Saved data entries:
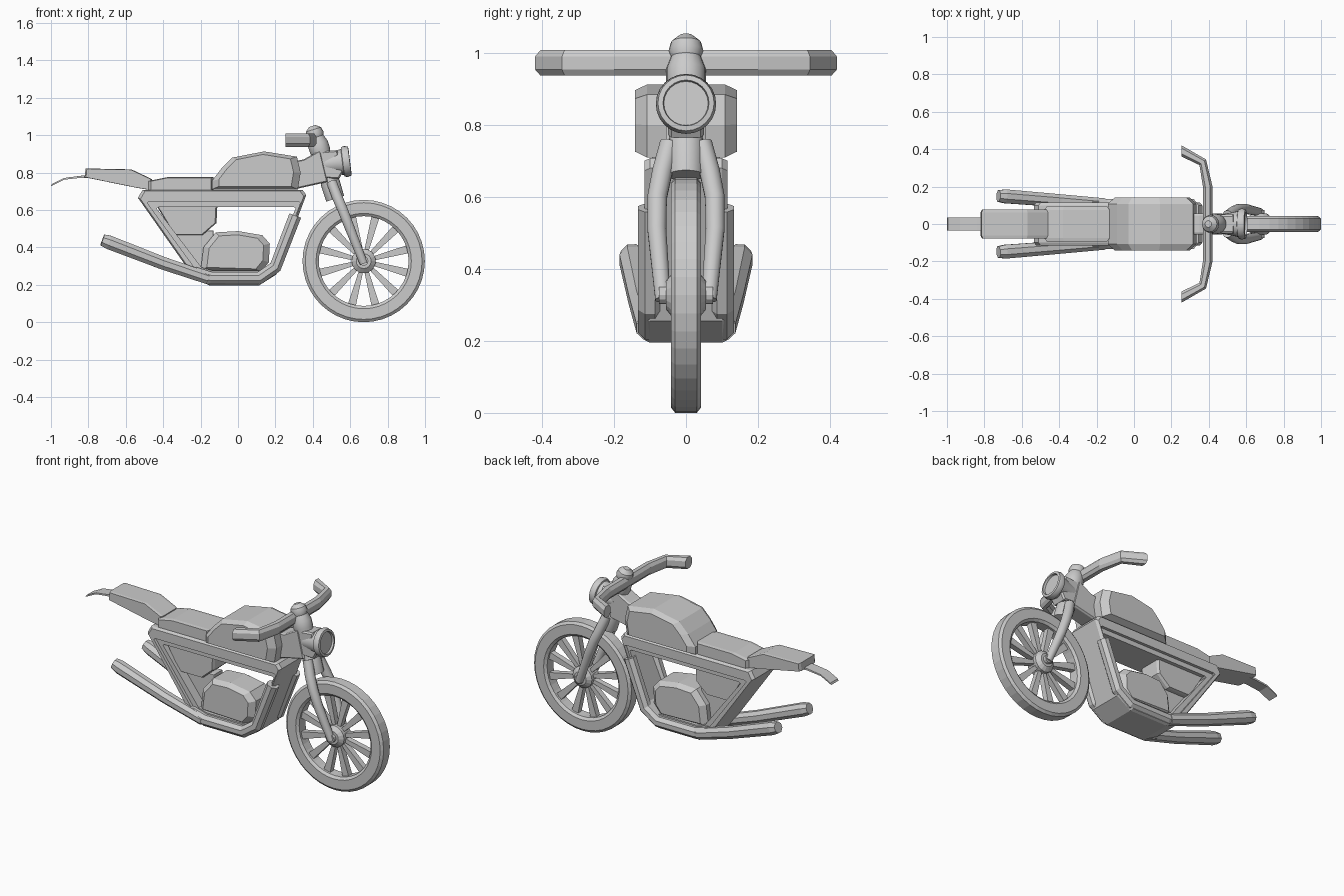
import bpy, bmesh, math
from mathutils import Vector

grey = bpy.data.materials.new("grey")
grey.diffuse_color = (0.6, 0.6, 0.6, 1)


def finish(name, bm, smooth=0):
    bmesh.ops.recalc_face_normals(bm, faces=bm.faces)
    me = bpy.data.meshes.new(name)
    bm.to_mesh(me)
    bm.free()
    me.materials.append(grey)
    if smooth:
        me.polygons.foreach_set("use_smooth", [True] * len(me.polygons))
        me.set_sharp_from_angle(angle=math.radians(smooth))
    ob = bpy.data.objects.new(name, me)
    bpy.context.collection.objects.link(ob)
    return ob


def loft(name, loops, closed=False, smooth=0):
    """Skin a row of equal-length point loops; cap the ends unless closed."""
    bm = bmesh.new()
    rows = [[bm.verts.new(p) for p in lp] for lp in loops]
    n, m = len(rows[0]), len(rows)
    for j in range(m if closed else m - 1):
        a, b = rows[j], rows[(j + 1) % m]
        for i in range(n):
            k = (i + 1) % n
            bm.faces.new((a[i], a[k], b[k], b[i]))
    if not closed:
        bm.faces.new(rows[0])
        bm.faces.new(rows[-1])
    return finish(name, bm, smooth)


def shrink(poly, s):
    cx = (min(p[0] for p in poly) + max(p[0] for p in poly)) / 2
    cz = (min(p[1] for p in poly) + max(p[1] for p in poly)) / 2
    return [(cx + (x - cx) * s, cz + (z - cz) * s) for x, z in poly]


def at_y(poly, y):
    return [(x, y, z) for x, z in poly]


def slab(name, poly, inner, outer, s):
    """Side profile extruded across y with chamfered flanks."""
    small = shrink(poly, s)
    return loft(name, [at_y(small, -outer), at_y(poly, -inner),
                       at_y(poly, inner), at_y(small, outer)])


def lathe(name, profile, origin, axis, n, closed=False, smooth=0):
    """Revolve (radius, height) points around an axis."""
    q = Vector(axis).to_track_quat('Z', 'Y')
    loops = [[Vector(origin) + q @ Vector((r * math.cos(2 * math.pi * i / n),
                                           r * math.sin(2 * math.pi * i / n), h))
              for i in range(n)] for r, h in profile]
    return loft(name, loops, closed, smooth)


def tube(name, pts, radii, n, up=(0, 1, 0), squash=1.0, smooth=0):
    """Sweep an n-sided section; squash scales it across the up direction."""
    pts = [Vector(p) for p in pts]
    loops = []
    for i, p in enumerate(pts):
        d0 = (p - pts[max(i - 1, 0)]).normalized()
        d1 = (pts[min(i + 1, len(pts) - 1)] - p).normalized()
        side = (d0 + d1).cross(Vector(up)).normalized()
        u = side.cross(d0 + d1).normalized()
        loops.append([p + radii[i] * (u * math.sin(a) + side * squash * math.cos(a))
                      for a in ((j + 0.5) * 2 * math.pi / n for j in range(n))])
    return loft(name, loops, smooth=smooth)


# Front wheel
hub = (0.672, 0, 0.327)
lathe("tyre", [(0.24, -0.03), (0.255, -0.042), (0.312, -0.042), (0.327, -0.03),
               (0.327, 0.03), (0.312, 0.042), (0.255, 0.042), (0.24, 0.03)],
      hub, (0, 1, 0), 40, closed=True)
lathe("wheel_hub", [(0.04, -0.055), (0.065, -0.035), (0.065, 0.035), (0.04, 0.055)],
      hub, (0, 1, 0), 16)
lathe("axle", [(0.025, -0.075), (0.025, 0.075)], hub, (0, 1, 0), 12)
for k in range(12):
    a = 2 * math.pi * (k + 0.5) / 12
    d, t = Vector((math.cos(a), 0, math.sin(a))), Vector((-math.sin(a), 0, math.cos(a)))
    loops = [[Vector(hub) + d * r + t * w * i + Vector((0, 0.017 * j, 0))
              for i, j in ((-1, -1), (1, -1), (1, 1), (-1, 1))]
             for r, w in ((0.05, 0.011), (0.25, 0.022))]
    loft("spoke", loops)

# Fork legs
for s in (-1, 1):
    tube("fork_leg", [(0.50, s * 0.045, 0.75), (0.53, s * 0.066, 0.67),
                      (0.56, s * 0.08, 0.60), (0.595, s * 0.081, 0.51),
                      (0.672, s * 0.064, 0.315)],
         [0.028, 0.029, 0.028, 0.027, 0.022], 12, smooth=40)

# Steering column with domed cap and collar
foot = Vector((0.52, 0, 0.66))
axis = Vector((0.40, 0, 1.04)) - foot
lathe("steering_column", [(0.05, 0.0), (0.052, 0.09), (0.046, 0.11), (0.046, 0.22),
                          (0.055, 0.27), (0.055, 0.31), (0.042, 0.345),
                          (0.048, 0.365), (0.042, 0.388), (0.018, 0.408)],
      foot, axis, 16, smooth=35)

# Headlight: housing, rim and lens
look = Vector((0.98, 0, 0.12))
lamp = (0.585, 0, 0.86)
lathe("headlight_housing", [(0.05, -0.13), (0.062, -0.06), (0.072, -0.02)],
      lamp, look, 20, smooth=40)
lathe("headlight_rim", [(0.062, -0.03), (0.078, -0.025), (0.084, -0.01), (0.078, 0.012),
                        (0.064, 0.014), (0.06, -0.005)], lamp, look, 24, closed=True, smooth=40)
lathe("headlight_lens", [(0.064, -0.02), (0.064, 0.002)], lamp, look, 24)
slab("headlight_bracket", [(0.45, 0.77), (0.42, 0.91), (0.53, 0.92), (0.56, 0.80), (0.54, 0.765)],
     0.04, 0.05, 0.9)

# Handlebar halves, swept back with flat-cut grips
for s in (-1, 1):
    loops = []
    for x0, y0, x1, y1 in ((0.42, 0, 0.37, 0), (0.42, 0.20, 0.37, 0.19),
                           (0.385, 0.345, 0.35, 0.315), (0.255, 0.42, 0.255, 0.36)):
        row = []
        for f, z in ((0, 0.955), (0, 0.99), (0.25, 1.008), (0.75, 1.008),
                     (1, 0.99), (1, 0.955), (0.75, 0.938), (0.25, 0.938)):
            row.append((x0 + (x1 - x0) * f, s * (y0 + (y1 - y0) * f), z))
        loops.append(row)
    loft("handlebar", loops)

# Neck, tank, seat and tail
slab("frame_neck", [(0.30, 0.71), (0.30, 0.86), (0.35, 0.87), (0.44, 0.92), (0.48, 0.75)],
     0.045, 0.055, 0.92)
slab("fuel_tank", [(-0.14, 0.71), (-0.14, 0.755), (-0.09, 0.82), (-0.03, 0.88), (0.14, 0.913),
                   (0.315, 0.885), (0.335, 0.80), (0.32, 0.71)], 0.108, 0.142, 0.84)
seat = [(-0.48, 0.70), (-0.48, 0.755), (-0.38, 0.775), (-0.13, 0.775), (-0.13, 0.70)]
slab("seat", seat, 0.075, 0.095, 0.92)
slab("tail", [(-0.82, 0.775), (-0.815, 0.822), (-0.57, 0.817), (-0.46, 0.765),
              (-0.46, 0.705), (-0.55, 0.72)], 0.062, 0.077, 0.96)
slab("rear_fender", [(-0.78, 0.772), (-0.84, 0.772), (-0.93, 0.762), (-1.0, 0.727),
                     (-0.995, 0.738), (-0.93, 0.771), (-0.84, 0.783), (-0.78, 0.785)],
     0.033, 0.035, 0.99)

# Frame: a wide loop with a stepped opening through it
outer = [(-0.535, 0.665), (-0.51, 0.708), (0.345, 0.708), (0.365, 0.68),
         (0.205, 0.255), (0.11, 0.195), (-0.15, 0.195), (-0.235, 0.238)]
step = [(-0.485, 0.638), (-0.475, 0.645), (0.325, 0.645), (0.333, 0.638),
        (0.20, 0.30), (0.12, 0.24), (-0.145, 0.24), (-0.215, 0.268)]
hole = [(-0.435, 0.608), (-0.425, 0.615), (0.30, 0.615), (0.308, 0.608),
        (0.19, 0.328), (0.12, 0.277), (-0.14, 0.277), (-0.195, 0.293)]
half = [(outer, 0.10), (shrink(outer, 0.97), 0.116), (step, 0.116), (step, 0.098), (hole, 0.098)]
loft("main_frame", [at_y(p, -y) for p, y in half] + [at_y(p, y) for p, y in half[::-1]],
     closed=True)

# Engine block, airbox and the web joining them
slab("engine", [(-0.20, 0.275), (-0.185, 0.40), (-0.12, 0.48), (0.0, 0.487), (0.13, 0.465),
                (0.17, 0.42), (0.165, 0.32), (0.12, 0.265)], 0.07, 0.10, 0.82)
slab("airbox", [(-0.44, 0.63), (-0.11, 0.63), (-0.115, 0.53), (-0.19, 0.465), (-0.34, 0.465)],
     0.06, 0.075, 0.95)
slab("engine_web", [(-0.36, 0.49), (-0.13, 0.49), (-0.13, 0.27), (-0.20, 0.27)],
     0.035, 0.04, 0.97)

# Exhaust pipes with flaring mufflers
for s in (-1, 1):
    tube("exhaust_pipe", [(0.306, s * 0.10, 0.57), (0.20, s * 0.10, 0.295),
                          (0.115, s * 0.10, 0.236), (-0.145, s * 0.10, 0.236),
                          (-0.23, s * 0.104, 0.262)], [0.036] * 5, 8)
    tube("muffler", [(-0.16, s * 0.105, 0.235), (-0.40, s * 0.125, 0.315),
                     (-0.69, s * 0.148, 0.427), (-0.725, s * 0.15, 0.44)],
         [0.035, 0.037, 0.04, 0.033], 8)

#### HOW TO COMPLETE THIS TASK:
The required output is a verbatim repetition of the lines from the opening of the entries above through the line containing "n, m = len(rows[0]), len(rows)", inclusive, with no pictures and nothing else.

#### RESPONSE FOR THIS EXERCISE:
import bpy, bmesh, math
from mathutils import Vector

grey = bpy.data.materials.new("grey")
grey.diffuse_color = (0.6, 0.6, 0.6, 1)


def finish(name, bm, smooth=0):
    bmesh.ops.recalc_face_normals(bm, faces=bm.faces)
    me = bpy.data.meshes.new(name)
    bm.to_mesh(me)
    bm.free()
    me.materials.append(grey)
    if smooth:
        me.polygons.foreach_set("use_smooth", [True] * len(me.polygons))
        me.set_sharp_from_angle(angle=math.radians(smooth))
    ob = bpy.data.objects.new(name, me)
    bpy.context.collection.objects.link(ob)
    return ob


def loft(name, loops, closed=False, smooth=0):
    """Skin a row of equal-length point loops; cap the ends unless closed."""
    bm = bmesh.new()
    rows = [[bm.verts.new(p) for p in lp] for lp in loops]
    n, m = len(rows[0]), len(rows)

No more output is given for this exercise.